━━━ THE INPUT ━━━

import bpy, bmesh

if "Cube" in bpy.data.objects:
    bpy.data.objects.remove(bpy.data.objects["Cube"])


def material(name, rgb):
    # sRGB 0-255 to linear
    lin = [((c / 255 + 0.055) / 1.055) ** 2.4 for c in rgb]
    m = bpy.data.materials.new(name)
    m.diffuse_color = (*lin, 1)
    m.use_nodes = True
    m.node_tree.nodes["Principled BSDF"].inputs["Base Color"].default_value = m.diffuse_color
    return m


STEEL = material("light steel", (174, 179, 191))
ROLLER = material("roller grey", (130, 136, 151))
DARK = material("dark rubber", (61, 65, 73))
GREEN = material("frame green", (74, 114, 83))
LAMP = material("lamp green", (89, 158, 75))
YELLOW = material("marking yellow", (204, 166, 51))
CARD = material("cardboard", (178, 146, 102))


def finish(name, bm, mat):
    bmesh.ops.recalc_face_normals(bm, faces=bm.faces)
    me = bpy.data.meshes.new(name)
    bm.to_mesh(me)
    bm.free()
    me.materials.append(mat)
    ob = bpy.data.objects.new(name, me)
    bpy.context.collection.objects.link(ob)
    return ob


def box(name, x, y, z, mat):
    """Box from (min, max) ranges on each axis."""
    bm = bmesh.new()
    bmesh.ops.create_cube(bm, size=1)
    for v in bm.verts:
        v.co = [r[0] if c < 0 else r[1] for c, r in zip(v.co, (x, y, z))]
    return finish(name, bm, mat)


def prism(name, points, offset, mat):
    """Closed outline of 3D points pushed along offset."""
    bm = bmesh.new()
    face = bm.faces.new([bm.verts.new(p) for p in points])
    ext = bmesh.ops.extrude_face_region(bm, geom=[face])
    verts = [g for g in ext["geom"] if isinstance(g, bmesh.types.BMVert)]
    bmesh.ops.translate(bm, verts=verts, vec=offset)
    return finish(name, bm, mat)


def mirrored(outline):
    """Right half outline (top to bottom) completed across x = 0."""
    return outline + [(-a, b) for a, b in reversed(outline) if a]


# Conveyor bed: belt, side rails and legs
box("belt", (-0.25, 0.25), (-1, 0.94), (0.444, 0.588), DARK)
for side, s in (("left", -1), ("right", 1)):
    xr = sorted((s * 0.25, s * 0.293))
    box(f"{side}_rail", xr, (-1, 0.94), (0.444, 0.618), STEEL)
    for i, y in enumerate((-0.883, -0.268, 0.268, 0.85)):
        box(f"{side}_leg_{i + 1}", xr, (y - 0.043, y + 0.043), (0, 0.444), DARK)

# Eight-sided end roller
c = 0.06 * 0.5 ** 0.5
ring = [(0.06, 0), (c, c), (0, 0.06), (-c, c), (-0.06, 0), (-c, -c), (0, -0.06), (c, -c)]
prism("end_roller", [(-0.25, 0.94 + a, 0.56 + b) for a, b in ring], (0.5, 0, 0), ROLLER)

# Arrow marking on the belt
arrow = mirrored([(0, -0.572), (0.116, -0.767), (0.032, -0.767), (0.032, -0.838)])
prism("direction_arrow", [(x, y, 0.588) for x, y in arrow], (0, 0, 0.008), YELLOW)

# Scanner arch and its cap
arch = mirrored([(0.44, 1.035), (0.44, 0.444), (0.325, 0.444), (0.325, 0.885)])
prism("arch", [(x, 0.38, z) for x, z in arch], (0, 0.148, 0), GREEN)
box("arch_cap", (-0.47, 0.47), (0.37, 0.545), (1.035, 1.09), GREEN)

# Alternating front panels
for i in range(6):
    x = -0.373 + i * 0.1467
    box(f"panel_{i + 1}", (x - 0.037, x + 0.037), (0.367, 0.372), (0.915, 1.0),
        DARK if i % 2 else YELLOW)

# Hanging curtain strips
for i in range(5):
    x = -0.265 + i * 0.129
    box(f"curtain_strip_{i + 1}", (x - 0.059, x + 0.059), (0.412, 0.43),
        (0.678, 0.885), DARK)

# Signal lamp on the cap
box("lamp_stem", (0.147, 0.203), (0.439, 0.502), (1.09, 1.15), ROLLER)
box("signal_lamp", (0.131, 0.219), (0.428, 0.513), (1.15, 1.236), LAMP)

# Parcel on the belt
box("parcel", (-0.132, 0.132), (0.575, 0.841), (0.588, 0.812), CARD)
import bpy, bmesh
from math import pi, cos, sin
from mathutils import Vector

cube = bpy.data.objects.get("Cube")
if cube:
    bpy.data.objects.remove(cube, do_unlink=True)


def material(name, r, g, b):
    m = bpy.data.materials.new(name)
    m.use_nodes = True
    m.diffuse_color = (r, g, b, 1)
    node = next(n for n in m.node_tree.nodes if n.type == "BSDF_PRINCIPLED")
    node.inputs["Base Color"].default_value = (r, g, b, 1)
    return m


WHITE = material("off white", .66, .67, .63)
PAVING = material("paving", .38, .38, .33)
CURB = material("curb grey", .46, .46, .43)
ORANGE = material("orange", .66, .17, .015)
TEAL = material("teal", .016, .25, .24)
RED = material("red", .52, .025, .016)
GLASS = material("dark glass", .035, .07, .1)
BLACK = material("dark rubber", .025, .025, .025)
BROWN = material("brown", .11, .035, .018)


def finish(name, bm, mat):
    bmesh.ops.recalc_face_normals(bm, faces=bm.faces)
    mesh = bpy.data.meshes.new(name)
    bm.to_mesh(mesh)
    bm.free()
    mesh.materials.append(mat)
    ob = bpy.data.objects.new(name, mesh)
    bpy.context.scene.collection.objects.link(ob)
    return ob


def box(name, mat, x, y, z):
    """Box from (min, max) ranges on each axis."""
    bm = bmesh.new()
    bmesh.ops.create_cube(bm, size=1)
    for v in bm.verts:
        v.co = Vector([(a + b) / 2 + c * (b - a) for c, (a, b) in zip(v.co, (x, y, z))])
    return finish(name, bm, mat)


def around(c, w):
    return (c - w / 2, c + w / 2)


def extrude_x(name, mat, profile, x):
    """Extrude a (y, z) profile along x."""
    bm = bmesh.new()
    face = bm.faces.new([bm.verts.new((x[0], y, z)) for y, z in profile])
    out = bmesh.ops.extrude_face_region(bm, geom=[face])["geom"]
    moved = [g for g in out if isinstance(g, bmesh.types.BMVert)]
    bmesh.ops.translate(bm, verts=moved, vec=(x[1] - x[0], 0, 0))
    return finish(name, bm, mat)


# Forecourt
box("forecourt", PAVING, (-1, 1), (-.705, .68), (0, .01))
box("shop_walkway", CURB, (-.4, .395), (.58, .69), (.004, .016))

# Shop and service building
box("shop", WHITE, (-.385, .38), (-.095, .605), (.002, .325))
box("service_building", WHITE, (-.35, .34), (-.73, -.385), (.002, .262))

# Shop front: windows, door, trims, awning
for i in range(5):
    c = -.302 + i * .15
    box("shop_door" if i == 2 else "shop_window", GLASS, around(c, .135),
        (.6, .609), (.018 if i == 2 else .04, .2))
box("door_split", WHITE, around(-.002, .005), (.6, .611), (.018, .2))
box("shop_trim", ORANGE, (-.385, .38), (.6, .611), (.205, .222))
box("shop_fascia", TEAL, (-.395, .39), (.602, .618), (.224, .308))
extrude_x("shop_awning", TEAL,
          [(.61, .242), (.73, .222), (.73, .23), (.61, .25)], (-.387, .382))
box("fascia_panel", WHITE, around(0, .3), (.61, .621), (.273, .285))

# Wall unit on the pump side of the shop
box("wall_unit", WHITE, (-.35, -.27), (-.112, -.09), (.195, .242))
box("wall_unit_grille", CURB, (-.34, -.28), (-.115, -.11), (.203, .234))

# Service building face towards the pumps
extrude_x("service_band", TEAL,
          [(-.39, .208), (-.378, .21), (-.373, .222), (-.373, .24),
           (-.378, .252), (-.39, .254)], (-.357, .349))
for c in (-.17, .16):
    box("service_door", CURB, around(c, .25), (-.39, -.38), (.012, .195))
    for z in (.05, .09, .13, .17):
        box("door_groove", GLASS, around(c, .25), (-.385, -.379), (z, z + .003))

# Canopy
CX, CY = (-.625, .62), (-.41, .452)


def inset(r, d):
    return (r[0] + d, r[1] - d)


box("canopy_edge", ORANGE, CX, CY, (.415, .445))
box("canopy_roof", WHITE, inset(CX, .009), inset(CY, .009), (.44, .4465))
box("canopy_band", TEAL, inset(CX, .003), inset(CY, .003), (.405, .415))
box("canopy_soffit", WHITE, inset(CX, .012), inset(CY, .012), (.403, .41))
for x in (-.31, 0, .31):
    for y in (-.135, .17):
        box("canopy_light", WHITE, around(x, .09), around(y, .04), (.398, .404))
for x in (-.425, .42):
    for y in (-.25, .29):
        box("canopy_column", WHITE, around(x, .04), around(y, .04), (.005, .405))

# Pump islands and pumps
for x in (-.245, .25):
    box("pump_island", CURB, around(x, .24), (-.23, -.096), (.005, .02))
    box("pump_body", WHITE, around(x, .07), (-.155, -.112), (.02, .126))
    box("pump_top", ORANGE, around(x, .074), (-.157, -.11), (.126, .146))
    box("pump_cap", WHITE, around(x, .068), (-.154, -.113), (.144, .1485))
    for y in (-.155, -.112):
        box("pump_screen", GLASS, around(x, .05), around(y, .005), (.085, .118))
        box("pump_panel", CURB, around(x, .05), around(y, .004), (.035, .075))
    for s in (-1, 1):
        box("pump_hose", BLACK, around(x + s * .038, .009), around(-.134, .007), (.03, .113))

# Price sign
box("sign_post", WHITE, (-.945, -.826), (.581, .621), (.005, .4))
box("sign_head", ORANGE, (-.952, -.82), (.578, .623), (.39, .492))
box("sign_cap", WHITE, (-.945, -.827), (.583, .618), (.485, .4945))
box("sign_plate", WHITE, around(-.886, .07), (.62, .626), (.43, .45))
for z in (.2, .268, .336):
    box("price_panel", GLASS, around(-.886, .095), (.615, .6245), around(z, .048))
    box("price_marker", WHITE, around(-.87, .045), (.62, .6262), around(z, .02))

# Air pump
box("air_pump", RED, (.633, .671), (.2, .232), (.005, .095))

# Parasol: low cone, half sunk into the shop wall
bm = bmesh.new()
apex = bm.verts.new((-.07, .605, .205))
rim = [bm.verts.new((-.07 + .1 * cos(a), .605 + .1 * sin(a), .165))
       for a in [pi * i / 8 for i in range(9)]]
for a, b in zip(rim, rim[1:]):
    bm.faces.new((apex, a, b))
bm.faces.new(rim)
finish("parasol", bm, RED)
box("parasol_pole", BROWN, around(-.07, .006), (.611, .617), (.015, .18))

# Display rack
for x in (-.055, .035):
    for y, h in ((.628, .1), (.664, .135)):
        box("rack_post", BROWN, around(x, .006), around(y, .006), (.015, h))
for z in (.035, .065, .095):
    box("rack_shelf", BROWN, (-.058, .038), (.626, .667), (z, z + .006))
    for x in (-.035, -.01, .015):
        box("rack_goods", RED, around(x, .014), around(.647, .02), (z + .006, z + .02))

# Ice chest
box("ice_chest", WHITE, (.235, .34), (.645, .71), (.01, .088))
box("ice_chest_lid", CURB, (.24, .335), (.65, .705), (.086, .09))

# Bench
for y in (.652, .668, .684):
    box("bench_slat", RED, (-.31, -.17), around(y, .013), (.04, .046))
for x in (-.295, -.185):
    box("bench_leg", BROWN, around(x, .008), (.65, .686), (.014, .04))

━━━

Your answer should hold every line of the entries that contains the string "ORANGE".

> _REPLY TO THE EXERCISE_
ORANGE = material("orange", .66, .17, .015)
box("shop_trim", ORANGE, (-.385, .38), (.6, .611), (.205, .222))
box("canopy_edge", ORANGE, CX, CY, (.415, .445))
    box("pump_top", ORANGE, around(x, .074), (-.157, -.11), (.126, .146))
box("sign_head", ORANGE, (-.952, -.82), (.578, .623), (.39, .492))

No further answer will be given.